Diagnostic tests provider Myriad Genetics has included a commercialisation plan into its ongoing companion diagnostic agreement with pharmaceutical giant Pfizer.
As part of the existing arrangement, Myriad is seeking the US Food and Drug Administration (FDA) approval for its BRACAnalysis CDx device as a companion diagnostic for Pfizer’s talazoparib therapy.
Under the new plan, each company will be responsible for the commercialisation of its respective product.
However, the companies will partner on select commercial activities associated with the use of BRACAnalysis CDx to detect patients for potential treatment with talazoparib, following the FDA approval.

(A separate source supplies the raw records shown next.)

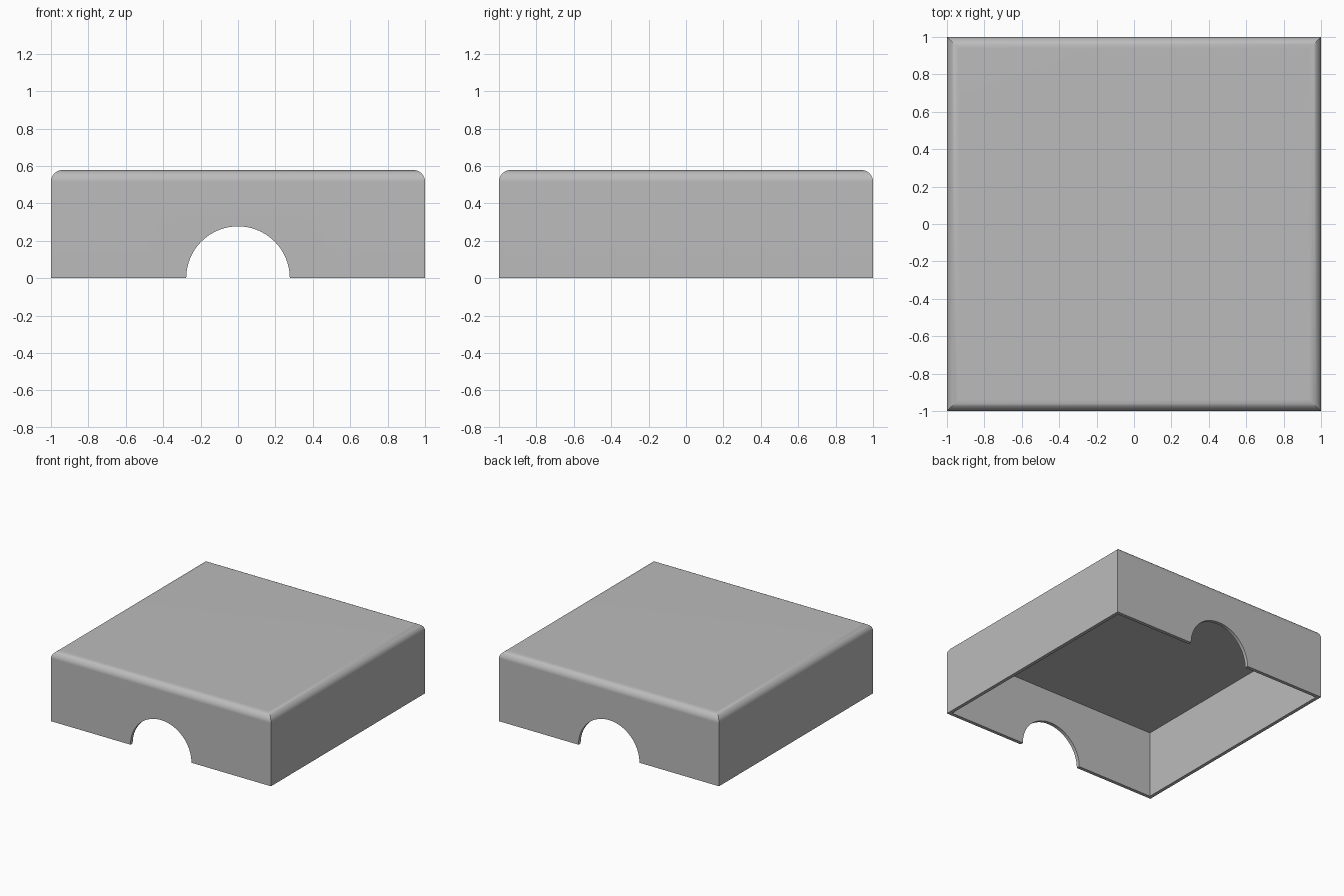
import bpy, bmesh
from math import radians

if "Cube" in bpy.data.objects:
    bpy.data.objects.remove(bpy.data.objects["Cube"])

HEIGHT, WALL, ROUND, ARCH = 0.578, 0.028, 0.062, 0.277

grey = bpy.data.materials.new("plain grey")
grey.use_nodes = True
colour = (0.5, 0.5, 0.5, 1)
grey.diffuse_color = colour
grey.node_tree.nodes["Principled BSDF"].inputs["Base Color"].default_value = colour


def box(name, half, bottom, top):
    bpy.ops.mesh.primitive_cube_add(size=2, location=(0, 0, (bottom + top) / 2))
    obj = bpy.context.object
    obj.name = name
    obj.scale = (half, half, (top - bottom) / 2)
    bpy.ops.object.transform_apply(location=True, scale=True)
    obj.data.materials.append(grey)
    return obj


def cut(target, cutter):
    mod = target.modifiers.new("cut", "BOOLEAN")
    mod.operation = "DIFFERENCE"
    mod.solver = "EXACT"
    mod.object = cutter
    cutter.hide_render = True
    bpy.context.view_layer.objects.active = target
    bpy.ops.object.modifier_apply(modifier=mod.name)
    bpy.data.objects.remove(cutter)


# Cover shell, rounded along its four top edges with mitred corners
cover = box("cover", 1, 0, HEIGHT)
bm = bmesh.new()
bm.from_mesh(cover.data)
top_edges = [e for e in bm.edges if all(v.co.z > HEIGHT / 2 for v in e.verts)]
bmesh.ops.bevel(bm, geom=top_edges, offset=ROUND, offset_type="OFFSET",
                segments=8, profile=0.5, affect="EDGES")
bm.to_mesh(cover.data)
bm.free()

# Hollow inside, open at the bottom
cut(cover, box("hollow_cutter", 1 - WALL, -0.5, HEIGHT - WALL))

# Arched openings through the front and back walls
bpy.ops.mesh.primitive_cylinder_add(vertices=64, radius=ARCH, depth=3,
                                    rotation=(radians(90), 0, 0))
arch_cutter = bpy.context.object
arch_cutter.name = "arch_cutter"
arch_cutter.data.materials.append(grey)
cut(cover, arch_cutter)

# Smooth rounding with crisp edges and flat walls
bpy.ops.object.select_all(action="DESELECT")
cover.select_set(True)
bpy.context.view_layer.objects.active = cover
bpy.ops.object.shade_smooth_by_angle(angle=radians(30))
flat = cover.modifiers.new("flat walls", "WEIGHTED_NORMAL")
flat.keep_sharp = True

Myriad Oncology president Lloyd Sanders said: “We believe this commercial collaboration is another strong indication of Myriad’s global leadership in the field of companion diagnostics for PARP inhibitors and personalised medicine.
“We are excited to be working with Pfizer and towards ensuring patients have access to this class of drugs.”
BRACAnalysis CDx is an in-vitro diagnostic device designed to qualitatively detect and classify variants in the protein coding regions and intron/exon boundaries of the BRCA1 and BRCA2 genes.
For the testing, the device uses genomic DNA extracted from whole blood specimens collected in EDTA.
Talazoparib is an investigational, poly ADP ribose polymerase (PARP) inhibitor being developed for the treatment of various cancer types characterised by DNA damage repair (DDR) deficiencies.
Currently, both BRACAnalysis CDx and talazoparib are under the FDA review and a regulatory decision is expected by December this year.
The supplementary premarket approval and new drug application filings of the products are based on data obtained during the EMBRACA clinical trial in patients with germline (inherited) BRCA-mutated, HER2-negative locally advanced or metastatic breast cancer.